State law requires that six of the 54-passenger buses need to be retired since they are 20 years old, and the department needs one special needs van with a lift. He said that by the time a bus is 16 or 17 years old they become very expensive to run.
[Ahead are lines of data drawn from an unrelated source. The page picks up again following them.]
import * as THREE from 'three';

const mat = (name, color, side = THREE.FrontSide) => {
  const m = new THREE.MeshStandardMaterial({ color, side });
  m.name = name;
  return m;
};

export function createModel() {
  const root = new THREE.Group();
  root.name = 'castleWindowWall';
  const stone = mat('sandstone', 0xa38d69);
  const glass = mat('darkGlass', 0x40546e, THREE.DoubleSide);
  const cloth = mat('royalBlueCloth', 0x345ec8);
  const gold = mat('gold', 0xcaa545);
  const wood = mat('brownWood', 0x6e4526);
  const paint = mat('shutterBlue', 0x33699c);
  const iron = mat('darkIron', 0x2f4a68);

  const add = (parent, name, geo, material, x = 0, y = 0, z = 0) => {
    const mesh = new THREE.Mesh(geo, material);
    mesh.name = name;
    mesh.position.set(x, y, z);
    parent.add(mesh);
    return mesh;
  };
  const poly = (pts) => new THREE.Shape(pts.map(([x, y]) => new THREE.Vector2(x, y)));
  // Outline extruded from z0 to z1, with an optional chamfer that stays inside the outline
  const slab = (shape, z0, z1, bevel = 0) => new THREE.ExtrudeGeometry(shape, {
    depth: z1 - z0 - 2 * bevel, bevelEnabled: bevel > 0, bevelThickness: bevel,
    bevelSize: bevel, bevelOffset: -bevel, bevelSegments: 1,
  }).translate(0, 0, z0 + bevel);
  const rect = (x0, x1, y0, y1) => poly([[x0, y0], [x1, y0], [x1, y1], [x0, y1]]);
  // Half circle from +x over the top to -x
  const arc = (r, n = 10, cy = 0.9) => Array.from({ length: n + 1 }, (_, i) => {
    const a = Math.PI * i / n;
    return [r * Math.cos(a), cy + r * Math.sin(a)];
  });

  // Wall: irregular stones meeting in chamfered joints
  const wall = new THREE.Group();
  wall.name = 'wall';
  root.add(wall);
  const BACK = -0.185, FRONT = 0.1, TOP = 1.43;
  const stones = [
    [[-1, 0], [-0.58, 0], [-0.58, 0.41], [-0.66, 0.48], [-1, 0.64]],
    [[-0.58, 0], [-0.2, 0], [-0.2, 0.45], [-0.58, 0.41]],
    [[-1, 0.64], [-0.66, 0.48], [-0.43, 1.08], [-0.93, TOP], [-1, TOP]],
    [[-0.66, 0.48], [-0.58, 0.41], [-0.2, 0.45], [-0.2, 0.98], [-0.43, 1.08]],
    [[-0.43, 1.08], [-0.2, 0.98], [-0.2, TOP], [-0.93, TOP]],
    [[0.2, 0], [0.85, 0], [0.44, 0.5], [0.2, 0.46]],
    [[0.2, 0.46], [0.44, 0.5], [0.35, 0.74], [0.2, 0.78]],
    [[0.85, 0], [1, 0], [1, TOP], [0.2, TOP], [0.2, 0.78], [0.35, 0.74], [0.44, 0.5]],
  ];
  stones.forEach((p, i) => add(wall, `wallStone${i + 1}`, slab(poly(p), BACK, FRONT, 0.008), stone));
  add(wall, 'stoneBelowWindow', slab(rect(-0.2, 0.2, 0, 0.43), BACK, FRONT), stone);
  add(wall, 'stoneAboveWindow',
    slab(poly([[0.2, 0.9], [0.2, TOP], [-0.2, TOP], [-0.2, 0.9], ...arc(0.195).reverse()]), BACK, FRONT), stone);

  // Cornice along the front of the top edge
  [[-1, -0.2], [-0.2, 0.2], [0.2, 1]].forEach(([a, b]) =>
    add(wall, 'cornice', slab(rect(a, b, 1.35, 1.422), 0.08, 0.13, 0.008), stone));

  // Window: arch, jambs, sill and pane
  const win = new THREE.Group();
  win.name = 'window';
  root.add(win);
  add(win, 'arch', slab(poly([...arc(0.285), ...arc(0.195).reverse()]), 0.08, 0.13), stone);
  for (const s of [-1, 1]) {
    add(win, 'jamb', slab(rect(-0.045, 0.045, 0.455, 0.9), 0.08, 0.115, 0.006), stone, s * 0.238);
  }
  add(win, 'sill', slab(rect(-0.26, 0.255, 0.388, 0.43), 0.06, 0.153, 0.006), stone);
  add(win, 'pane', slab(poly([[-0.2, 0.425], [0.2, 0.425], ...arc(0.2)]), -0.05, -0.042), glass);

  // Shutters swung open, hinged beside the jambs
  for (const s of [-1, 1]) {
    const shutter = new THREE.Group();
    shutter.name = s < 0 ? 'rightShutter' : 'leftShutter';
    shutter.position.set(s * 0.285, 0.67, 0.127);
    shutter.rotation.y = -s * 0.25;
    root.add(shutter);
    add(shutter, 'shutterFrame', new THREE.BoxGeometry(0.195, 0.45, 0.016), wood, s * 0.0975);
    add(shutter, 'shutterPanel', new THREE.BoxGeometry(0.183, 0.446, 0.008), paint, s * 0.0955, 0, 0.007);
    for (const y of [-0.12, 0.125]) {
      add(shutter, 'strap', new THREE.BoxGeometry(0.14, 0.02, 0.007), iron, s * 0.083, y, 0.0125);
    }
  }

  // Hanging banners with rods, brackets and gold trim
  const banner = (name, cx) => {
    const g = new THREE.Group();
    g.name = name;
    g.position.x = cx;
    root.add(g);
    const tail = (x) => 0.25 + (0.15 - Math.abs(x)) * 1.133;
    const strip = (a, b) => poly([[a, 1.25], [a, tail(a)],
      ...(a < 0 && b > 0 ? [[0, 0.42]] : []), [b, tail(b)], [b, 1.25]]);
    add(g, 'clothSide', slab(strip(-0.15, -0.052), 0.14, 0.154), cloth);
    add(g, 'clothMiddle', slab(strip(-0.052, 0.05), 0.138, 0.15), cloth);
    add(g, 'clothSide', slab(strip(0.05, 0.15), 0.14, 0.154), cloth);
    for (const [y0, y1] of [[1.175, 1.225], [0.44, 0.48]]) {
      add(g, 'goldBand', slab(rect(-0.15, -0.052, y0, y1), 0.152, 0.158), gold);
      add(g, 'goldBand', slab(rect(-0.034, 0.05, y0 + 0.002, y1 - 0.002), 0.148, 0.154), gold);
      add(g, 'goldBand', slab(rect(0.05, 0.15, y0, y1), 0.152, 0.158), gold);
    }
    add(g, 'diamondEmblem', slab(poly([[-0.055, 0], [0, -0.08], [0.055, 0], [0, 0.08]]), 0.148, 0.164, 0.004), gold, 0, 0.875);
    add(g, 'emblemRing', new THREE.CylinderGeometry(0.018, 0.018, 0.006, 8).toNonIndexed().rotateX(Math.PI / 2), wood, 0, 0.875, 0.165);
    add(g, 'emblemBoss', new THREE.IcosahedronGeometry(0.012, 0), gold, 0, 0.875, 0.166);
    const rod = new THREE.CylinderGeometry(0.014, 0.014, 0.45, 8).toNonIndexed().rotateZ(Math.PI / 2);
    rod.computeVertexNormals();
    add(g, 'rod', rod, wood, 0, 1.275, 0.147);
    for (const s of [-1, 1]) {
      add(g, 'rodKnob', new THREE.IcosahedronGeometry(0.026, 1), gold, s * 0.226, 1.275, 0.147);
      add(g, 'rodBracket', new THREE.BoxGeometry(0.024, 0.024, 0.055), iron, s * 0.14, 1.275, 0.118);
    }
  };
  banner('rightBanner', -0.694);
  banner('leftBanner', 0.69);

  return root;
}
New buses run anywhere from $70,000 to $150,000 each, depending on the type.
Of the 120 buses, 113 are usable, he said; 90 are full size school buses (minus six that are timed out or mechanically out of service) and 29 useable small vans, some of which are equipped with handicap lifts.
“We have 29 small vans and 29 routes, so they’re used all the time,” Wilson said.
The $4.1 million transportation budget pays for buses, parts, special education outside vendors and drivers, bus aides, gas, mechanics, dispatch, clerical and administration.
Wilson said he was proud that NJ Department of Transportation gave the Brick School District a high efficiency rating in the top 5 percent, or 20th of the 411 reporting districts.
Interim Superintendent Thomas Gialanella said the departmental needs listed during the presentations would not necessarily all be met.
“That doesn’t mean these needs go away, especially in the facilities area,” he said before the budget presentations. “Hopefully these needs can be addressed in the future.”
The April 27 budget hearing will be at Brick Memorial High School at 7 p.m. The next regularly-scheduled Board of Education meeting will be on May 11 at Brick High School at 7 p.m.